Hive AgeAgression and Size
Once the bees are in their new location the workers start making wax comb by excreting wax from their glands. After a few days there is enough wax comb to hold honey. This is when bees start to get aggressive. Once they have something to protect they will defend the colony by stinging animals that are a threat.
A colony typically gets more and more aggressive as time goes on. After about 10 days most bee hives weigh about 2 pounds. That is 2 pounds of wax and honey not including the bees. A month old hive usually weighs about 10 pounds. A three month old hive will weigh 20 to 30 pounds. After a year most hives will have 50 to 100 pounds of honey and wax.
Honey BeeLife Cycle
All bees begin as eggs, then become larva, then pupa, then emerge as bees. During the egg, larva and pupa stages the bee is encased in a wax cell.
All bees begin as eggs, then become larva, then pupa, then emerge as bees. During the egg, larva and pupa stages the bee is encased in a wax cell. During the larva and pupa stages the bee looks like a little white worm.
The queen bee usually lives for 2 to 3 years. Worker bees live for about 6 weeks after emergence in the spring and summer, but can live up to 6 months in the cooler months. Drones live anywhere from just 2 weeks to 4 months. Drones die immediately after mating with the queen.
The Importance ofHoney Bees
Honey bees are a vital part of our ecosystem. When a bee is collecting nectar from a flower, it transports pollen from that flower to the next flower it lands on. This transfer of pollen from one plant to another is how plants make seeds and reproduce.
Without bees many plants, including crops that we depend on to feed ourselves, would not be able to survive. It is estimated that if bees were to become extinct, humans would perish four to five years later. Bees also make honey and wax which have many uses.
Honey bees are a vital part of our ecosystem. When a bee is collecting nectar from a flower, it transports pollen from that flower to the next flower it lands on.
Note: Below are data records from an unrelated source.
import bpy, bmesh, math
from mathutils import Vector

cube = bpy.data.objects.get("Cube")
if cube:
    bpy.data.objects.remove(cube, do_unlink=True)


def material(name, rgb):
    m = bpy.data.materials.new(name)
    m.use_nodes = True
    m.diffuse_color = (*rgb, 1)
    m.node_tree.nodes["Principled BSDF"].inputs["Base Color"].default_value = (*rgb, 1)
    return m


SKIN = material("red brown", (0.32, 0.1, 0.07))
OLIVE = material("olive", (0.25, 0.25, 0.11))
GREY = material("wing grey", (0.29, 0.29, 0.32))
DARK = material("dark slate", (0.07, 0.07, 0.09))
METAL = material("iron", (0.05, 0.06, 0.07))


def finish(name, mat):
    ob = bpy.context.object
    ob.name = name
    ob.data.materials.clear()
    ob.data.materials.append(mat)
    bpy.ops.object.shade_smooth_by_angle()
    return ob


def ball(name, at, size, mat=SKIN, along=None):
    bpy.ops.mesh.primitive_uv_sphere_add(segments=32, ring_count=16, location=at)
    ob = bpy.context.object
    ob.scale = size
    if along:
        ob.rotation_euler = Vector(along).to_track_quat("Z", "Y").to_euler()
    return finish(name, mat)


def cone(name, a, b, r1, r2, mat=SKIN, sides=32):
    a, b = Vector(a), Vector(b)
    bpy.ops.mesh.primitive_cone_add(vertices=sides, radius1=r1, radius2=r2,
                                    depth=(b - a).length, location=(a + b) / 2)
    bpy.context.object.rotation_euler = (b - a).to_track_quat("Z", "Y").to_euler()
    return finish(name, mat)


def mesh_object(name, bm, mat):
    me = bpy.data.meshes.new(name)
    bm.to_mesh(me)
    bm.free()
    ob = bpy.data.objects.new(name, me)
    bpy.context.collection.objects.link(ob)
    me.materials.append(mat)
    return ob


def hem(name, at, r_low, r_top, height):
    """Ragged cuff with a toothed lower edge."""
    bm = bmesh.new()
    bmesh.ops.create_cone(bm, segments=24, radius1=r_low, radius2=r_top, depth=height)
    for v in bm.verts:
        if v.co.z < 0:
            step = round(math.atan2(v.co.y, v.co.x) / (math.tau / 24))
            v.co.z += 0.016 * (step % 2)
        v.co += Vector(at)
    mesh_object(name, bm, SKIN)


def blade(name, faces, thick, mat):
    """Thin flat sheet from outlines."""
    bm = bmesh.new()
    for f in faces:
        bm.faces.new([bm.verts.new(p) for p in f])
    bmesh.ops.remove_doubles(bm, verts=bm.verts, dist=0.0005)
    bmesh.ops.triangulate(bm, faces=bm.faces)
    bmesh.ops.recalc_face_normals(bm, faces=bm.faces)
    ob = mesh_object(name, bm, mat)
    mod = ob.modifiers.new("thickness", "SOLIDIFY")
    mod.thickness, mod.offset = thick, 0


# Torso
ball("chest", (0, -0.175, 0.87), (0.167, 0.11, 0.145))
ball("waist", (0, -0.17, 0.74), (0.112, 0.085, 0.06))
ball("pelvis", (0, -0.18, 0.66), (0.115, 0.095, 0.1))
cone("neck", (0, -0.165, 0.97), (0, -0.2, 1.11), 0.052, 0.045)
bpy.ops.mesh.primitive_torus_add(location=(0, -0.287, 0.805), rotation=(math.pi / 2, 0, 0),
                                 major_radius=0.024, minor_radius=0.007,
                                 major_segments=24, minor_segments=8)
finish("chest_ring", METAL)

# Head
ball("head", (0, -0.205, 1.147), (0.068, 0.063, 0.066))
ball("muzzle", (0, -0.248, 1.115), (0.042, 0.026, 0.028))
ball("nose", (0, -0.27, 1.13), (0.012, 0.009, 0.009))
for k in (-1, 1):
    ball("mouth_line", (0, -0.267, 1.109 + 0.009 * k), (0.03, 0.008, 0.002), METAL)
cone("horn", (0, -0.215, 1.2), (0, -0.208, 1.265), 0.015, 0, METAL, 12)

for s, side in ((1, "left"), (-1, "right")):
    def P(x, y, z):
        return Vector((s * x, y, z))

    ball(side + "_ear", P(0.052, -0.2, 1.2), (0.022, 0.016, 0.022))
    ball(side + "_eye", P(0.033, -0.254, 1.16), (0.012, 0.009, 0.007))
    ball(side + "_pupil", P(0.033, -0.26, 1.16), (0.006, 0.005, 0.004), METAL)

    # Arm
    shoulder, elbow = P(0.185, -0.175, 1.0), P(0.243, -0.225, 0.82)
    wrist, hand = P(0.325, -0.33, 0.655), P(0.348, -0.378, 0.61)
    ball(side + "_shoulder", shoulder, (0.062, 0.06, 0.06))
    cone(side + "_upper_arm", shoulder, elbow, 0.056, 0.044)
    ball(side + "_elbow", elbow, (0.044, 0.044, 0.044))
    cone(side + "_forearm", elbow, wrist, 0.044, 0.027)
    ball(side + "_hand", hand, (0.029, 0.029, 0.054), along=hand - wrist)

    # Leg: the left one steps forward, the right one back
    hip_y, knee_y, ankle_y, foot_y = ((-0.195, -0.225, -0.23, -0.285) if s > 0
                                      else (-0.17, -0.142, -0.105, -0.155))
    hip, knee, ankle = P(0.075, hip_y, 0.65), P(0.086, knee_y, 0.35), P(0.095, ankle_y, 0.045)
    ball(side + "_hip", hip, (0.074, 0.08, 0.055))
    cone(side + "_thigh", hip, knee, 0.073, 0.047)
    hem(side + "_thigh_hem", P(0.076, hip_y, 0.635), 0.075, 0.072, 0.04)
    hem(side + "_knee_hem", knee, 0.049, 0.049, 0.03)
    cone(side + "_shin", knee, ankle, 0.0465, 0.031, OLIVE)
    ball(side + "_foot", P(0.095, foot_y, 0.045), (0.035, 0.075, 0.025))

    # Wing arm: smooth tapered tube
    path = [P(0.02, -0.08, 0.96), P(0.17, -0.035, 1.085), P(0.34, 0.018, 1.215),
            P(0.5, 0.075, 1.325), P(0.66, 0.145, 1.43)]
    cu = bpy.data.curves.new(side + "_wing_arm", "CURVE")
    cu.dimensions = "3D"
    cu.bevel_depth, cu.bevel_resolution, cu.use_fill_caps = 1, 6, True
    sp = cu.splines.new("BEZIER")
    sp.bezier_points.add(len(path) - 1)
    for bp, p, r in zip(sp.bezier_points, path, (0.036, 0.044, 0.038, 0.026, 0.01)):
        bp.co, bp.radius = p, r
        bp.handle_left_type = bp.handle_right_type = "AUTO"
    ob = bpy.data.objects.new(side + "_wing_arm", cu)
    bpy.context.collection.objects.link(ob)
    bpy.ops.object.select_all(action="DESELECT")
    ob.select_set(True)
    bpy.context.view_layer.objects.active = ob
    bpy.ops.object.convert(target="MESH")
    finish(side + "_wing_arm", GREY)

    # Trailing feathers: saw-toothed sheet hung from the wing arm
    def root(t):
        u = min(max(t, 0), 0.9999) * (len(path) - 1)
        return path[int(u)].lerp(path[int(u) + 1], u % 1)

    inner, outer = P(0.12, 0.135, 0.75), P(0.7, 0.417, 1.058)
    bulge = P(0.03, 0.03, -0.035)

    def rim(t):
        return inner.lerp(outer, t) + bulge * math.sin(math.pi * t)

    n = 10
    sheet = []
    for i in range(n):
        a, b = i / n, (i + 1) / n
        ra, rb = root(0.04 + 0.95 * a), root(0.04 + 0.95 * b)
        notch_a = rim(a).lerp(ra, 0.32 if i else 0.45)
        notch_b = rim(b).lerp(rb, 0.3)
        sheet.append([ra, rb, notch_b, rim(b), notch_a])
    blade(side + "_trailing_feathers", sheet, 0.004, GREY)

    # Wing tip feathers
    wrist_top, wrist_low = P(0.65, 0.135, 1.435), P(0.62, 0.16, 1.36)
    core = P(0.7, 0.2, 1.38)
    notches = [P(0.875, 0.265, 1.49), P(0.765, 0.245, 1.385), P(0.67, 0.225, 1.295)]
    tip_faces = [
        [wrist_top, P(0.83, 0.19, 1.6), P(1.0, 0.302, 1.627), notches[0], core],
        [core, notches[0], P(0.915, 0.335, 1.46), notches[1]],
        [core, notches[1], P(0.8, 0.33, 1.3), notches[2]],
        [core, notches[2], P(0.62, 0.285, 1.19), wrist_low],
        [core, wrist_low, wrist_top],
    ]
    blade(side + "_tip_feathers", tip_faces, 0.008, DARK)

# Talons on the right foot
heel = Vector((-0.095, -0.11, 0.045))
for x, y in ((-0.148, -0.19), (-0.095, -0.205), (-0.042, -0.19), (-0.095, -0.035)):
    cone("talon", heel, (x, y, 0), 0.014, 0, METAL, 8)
Facts aboutHoney Bee Problems
- If you kill or extract the bees but don’t remove the honey, you may get recurring bee problems every year! Most recurring bee problems are caused by exterminating the bee hive, and not removing the honeycomb.
- About 85% of the bee problems occur on the side of the building that faces near the morning sun.
- Honey bees do not necessarily have to be killed in order to solve a bee problem.
- New bee problems (swarms) on a bush or tree typically disappear within a few days.
- The amount of flowers and shrubbery on your property have nothing to do with getting a beehive!
Feel free to call the DELPA BEE REMOVAL for BEE BUG CONTROL if you have questions. 832-829-4439